A common symptom of Parkinson’s Disease according to Parkinsons.org are tremors. This disease is categorized as a movement disorder Bradykinesia, the slowness in movement plus either tremor or stiffness must be present for a PD diagnosis to be considered.” . What doctors believe that causes an individual to have problems with these are the dopamine in our brain. The dopamine is responsible for controlling movement, emotional responses and the ability to feel pleasure and pain. With PD the brain cells that create dopamine are impaired and damaged, leading your brain to stop producing dopamine cells. (Parkinsons.org)
In addition to movement symptoms Parkinson’s disease has many symptoms that can affect a person health and may be the first signs you may notice.

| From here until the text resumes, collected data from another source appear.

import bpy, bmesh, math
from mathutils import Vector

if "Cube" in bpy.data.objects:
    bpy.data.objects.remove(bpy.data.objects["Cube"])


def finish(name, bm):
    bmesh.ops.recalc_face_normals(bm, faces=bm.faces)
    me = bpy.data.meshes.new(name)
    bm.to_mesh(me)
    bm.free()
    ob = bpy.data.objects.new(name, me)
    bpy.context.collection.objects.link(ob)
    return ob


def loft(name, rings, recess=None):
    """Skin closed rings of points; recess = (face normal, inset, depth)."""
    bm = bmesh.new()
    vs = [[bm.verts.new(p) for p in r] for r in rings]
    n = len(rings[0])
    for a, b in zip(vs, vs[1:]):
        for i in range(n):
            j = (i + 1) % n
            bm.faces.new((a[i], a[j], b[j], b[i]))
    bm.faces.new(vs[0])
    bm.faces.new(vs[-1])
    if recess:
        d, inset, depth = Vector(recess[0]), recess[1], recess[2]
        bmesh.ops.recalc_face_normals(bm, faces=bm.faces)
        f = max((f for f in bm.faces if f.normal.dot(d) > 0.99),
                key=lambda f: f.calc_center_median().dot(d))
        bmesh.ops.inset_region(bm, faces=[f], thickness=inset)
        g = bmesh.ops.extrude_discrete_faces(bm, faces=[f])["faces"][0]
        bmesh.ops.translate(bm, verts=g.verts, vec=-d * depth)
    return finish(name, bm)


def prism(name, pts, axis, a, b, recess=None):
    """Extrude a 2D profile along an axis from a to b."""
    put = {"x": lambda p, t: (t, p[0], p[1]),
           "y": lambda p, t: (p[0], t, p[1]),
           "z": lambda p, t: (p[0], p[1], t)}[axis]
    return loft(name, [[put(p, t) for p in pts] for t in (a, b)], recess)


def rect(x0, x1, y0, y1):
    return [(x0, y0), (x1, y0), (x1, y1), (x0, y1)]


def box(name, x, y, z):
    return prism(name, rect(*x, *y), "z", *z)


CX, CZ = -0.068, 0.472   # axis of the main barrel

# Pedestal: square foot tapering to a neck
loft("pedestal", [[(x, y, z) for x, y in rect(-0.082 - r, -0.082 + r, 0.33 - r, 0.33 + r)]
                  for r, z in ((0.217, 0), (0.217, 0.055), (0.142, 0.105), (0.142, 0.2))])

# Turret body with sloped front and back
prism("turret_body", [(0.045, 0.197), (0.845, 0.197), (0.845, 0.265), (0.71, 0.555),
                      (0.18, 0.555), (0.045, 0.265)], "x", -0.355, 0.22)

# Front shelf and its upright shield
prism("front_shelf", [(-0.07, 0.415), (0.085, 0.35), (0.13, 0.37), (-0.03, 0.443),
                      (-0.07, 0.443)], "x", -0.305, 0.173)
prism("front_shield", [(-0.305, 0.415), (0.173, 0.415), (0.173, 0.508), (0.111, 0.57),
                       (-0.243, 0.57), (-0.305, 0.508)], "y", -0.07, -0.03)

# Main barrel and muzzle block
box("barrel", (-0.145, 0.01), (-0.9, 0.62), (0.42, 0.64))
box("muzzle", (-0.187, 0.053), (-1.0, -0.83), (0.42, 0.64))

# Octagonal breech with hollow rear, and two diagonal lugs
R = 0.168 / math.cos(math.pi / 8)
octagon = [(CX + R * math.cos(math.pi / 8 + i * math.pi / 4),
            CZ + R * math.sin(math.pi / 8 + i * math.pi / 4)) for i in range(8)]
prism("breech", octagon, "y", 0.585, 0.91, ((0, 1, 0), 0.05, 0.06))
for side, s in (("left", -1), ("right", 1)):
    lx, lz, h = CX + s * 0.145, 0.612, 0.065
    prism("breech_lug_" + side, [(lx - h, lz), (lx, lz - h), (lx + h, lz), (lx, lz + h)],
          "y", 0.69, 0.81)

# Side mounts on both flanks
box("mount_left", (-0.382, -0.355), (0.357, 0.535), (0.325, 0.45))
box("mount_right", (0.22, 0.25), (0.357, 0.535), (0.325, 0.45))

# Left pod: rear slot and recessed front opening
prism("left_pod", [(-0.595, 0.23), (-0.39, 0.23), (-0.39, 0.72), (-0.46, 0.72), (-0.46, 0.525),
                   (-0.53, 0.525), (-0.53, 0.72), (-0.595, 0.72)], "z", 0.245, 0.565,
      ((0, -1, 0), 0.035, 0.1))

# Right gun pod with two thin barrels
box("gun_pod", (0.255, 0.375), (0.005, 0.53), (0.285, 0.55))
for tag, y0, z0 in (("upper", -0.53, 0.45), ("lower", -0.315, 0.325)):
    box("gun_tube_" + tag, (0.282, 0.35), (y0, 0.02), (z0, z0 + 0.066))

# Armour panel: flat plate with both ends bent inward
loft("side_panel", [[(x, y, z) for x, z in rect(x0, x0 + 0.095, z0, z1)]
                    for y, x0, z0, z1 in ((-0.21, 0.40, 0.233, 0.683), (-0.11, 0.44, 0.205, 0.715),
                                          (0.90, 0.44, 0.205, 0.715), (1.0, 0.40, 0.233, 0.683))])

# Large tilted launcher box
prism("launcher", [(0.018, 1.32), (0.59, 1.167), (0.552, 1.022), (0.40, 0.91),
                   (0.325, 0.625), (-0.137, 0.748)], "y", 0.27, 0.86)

Here is a list of some important non-motor symptoms in an individual with Parkinson’s Disease (Parkinson.org):
- Loss sense of smell
- Difficulty swallowing or excessive salvation
- Slowed, quieter speech, and monotone voice
- Cognitive changes: problems with attention, language, memory loss or even dementia
- Hallucinations and delusions
- Sleep disorders: such as insomnia, excessive daytime sleepiness or vivid dreams
- Mood disorders: such as depression, anxiety, apathy and irritability
There is no standard treatment for Parkinson’s disease (PD). Treatment for each person with Parkinson’s is based on his or her symptoms.
Treatments include medication, which can’t and won’t stop the symptoms but will ease the symptoms you are going through so you can continue living comfortably. Surgical therapy is also an option and only given when medication have not helped with any symptoms. Other treatments include lifestyle changes, like getting more rest, diet and nutrition and exercise.
These treatments are not in any way cures for the disease as there are many contributing factors that causes PD, two being genetics and environmental stress. With PD there is no clear exposure we can point to the disease, but as genetics research advances and progresses throughout the future, we can only hope that we can uncover treatment break through.